## Records from a data source
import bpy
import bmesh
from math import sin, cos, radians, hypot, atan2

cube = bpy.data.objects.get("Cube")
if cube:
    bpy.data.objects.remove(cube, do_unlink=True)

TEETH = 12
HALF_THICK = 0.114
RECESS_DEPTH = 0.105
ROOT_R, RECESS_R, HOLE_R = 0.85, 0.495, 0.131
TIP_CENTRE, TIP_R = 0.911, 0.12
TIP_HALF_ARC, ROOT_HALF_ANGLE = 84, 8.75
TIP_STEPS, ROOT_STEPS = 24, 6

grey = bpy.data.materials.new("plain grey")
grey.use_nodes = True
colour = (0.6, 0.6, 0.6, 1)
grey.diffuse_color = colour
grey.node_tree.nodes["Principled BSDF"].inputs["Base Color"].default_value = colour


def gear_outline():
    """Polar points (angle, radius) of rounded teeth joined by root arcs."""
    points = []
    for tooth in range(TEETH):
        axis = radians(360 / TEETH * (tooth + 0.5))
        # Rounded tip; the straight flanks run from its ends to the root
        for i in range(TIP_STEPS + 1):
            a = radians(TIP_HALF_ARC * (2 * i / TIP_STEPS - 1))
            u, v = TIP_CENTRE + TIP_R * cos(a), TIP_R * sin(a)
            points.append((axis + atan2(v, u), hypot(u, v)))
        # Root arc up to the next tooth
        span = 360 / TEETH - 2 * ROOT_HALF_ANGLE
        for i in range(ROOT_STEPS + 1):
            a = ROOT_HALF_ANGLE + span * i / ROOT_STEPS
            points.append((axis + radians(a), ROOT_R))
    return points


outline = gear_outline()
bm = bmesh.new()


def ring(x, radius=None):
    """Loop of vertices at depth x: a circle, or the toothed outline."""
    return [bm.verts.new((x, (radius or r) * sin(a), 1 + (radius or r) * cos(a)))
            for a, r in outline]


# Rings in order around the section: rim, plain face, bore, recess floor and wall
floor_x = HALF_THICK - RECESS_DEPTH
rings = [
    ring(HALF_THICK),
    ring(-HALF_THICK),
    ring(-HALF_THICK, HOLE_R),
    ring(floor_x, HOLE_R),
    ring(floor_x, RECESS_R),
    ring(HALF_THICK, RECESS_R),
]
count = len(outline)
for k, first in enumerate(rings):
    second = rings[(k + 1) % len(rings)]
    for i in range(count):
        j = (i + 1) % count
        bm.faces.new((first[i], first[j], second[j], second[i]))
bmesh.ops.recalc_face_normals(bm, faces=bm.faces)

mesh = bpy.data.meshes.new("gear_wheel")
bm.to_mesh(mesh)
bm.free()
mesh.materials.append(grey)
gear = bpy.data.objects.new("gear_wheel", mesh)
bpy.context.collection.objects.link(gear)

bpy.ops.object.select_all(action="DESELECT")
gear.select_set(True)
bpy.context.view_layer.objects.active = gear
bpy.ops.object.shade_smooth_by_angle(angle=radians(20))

## Your objective
Determine the count of lines in the data that contain the string "range", and reply with that count alone.

## Result of this exercise
4